**Exercise instructions:** Copy every line from the records below that carries the word "range".

**Data for analysis:**
▬▬▬▬▬▬▬▬▬▬
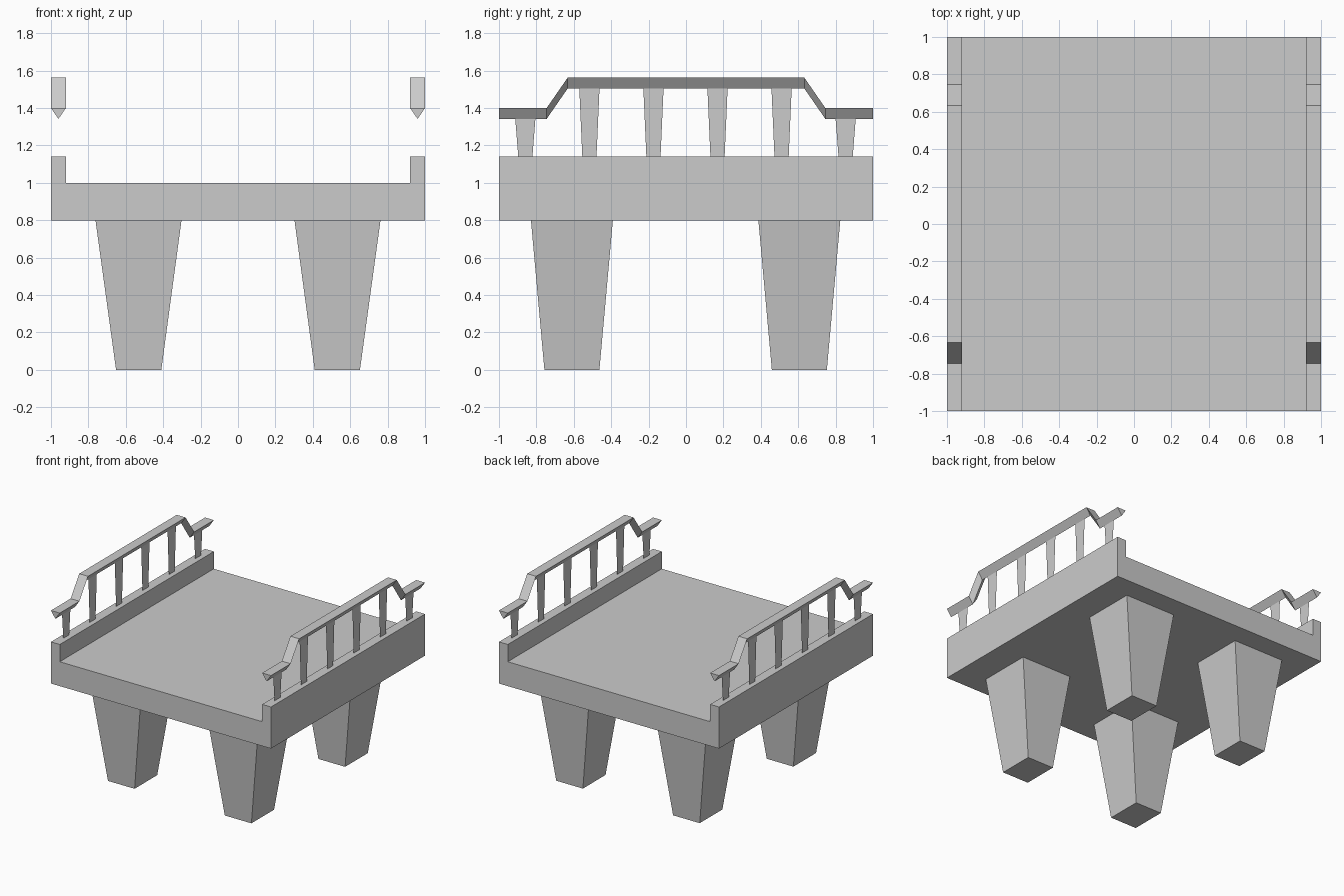
import bpy

if "Cube" in bpy.data.objects:
    bpy.data.objects.remove(bpy.data.objects["Cube"])

stone = bpy.data.materials.new("grey_stone")
stone.diffuse_color = (0.6, 0.6, 0.6, 1)
stone.use_nodes = True
stone.node_tree.nodes["Principled BSDF"].inputs["Base Color"].default_value = stone.diffuse_color


def make(name, verts, faces):
    mesh = bpy.data.meshes.new(name)
    mesh.from_pydata(verts, [], faces)
    mesh.materials.append(stone)
    obj = bpy.data.objects.new(name, mesh)
    bpy.context.collection.objects.link(obj)
    return obj


def loft(name, sections):
    """Skin a row of matching closed sections and cap both ends."""
    n = len(sections[0])
    verts = [p for s in sections for p in s]
    faces = [(k * n + i, k * n + (i + 1) % n, (k + 1) * n + (i + 1) % n, (k + 1) * n + i)
             for k in range(len(sections) - 1) for i in range(n)]
    last = (len(sections) - 1) * n
    faces += [tuple(reversed(range(n))), tuple(range(last, last + n))]
    return make(name, verts, faces)


# Deck with raised curbs: channel profile swept front to back
half = [(1, 0.8), (1, 1.142), (0.92, 1.142), (0.92, 1.0)]
profile = half + [(-x, z) for x, z in reversed(half)]
loft("deck", [[(x, y, z) for x, z in profile] for y in (1, -1)])

# Tapered legs
for sx in (-1, 1):
    for cy in (-0.61, 0.606):
        loft("leg", [[(sx * cx + dx * hx, cy + dy * hy, z)
                      for dx, dy in ((-1, -1), (1, -1), (1, 1), (-1, 1))]
                     for z, cx, hx, hy in ((0, 0.531, 0.121, 0.147), (0.8, 0.532, 0.23, 0.219))])

# Handrails: triangular section following a stepped path
path = [(-1, 1.4), (-0.745, 1.4), (-0.633, 1.562), (0.633, 1.562), (0.745, 1.4), (1, 1.4)]
for cx in (-0.96, 0.96):
    loft("handrail", [[(cx - 0.04, y, z), (cx, y, z - 0.058), (cx + 0.04, y, z)]
                      for y, z in path])

    # Flat tapered balusters
    for i in range(6):
        y = -0.859 + 0.3425 * i
        top = 1.345 if i in (0, 5) else 1.505
        pts = [(cx, y - 0.038, 1.142), (cx, y + 0.038, 1.142),
               (cx, y + 0.054, top), (cx, y - 0.054, top)]
        make("baluster", pts, [(0, 1, 2, 3)])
▬▬▬▬▬▬▬▬▬▬
**Exercise output:**
             for k in range(len(sections) - 1) for i in range(n)]
    faces += [tuple(reversed(range(n))), tuple(range(last, last + n))]
    for i in range(6):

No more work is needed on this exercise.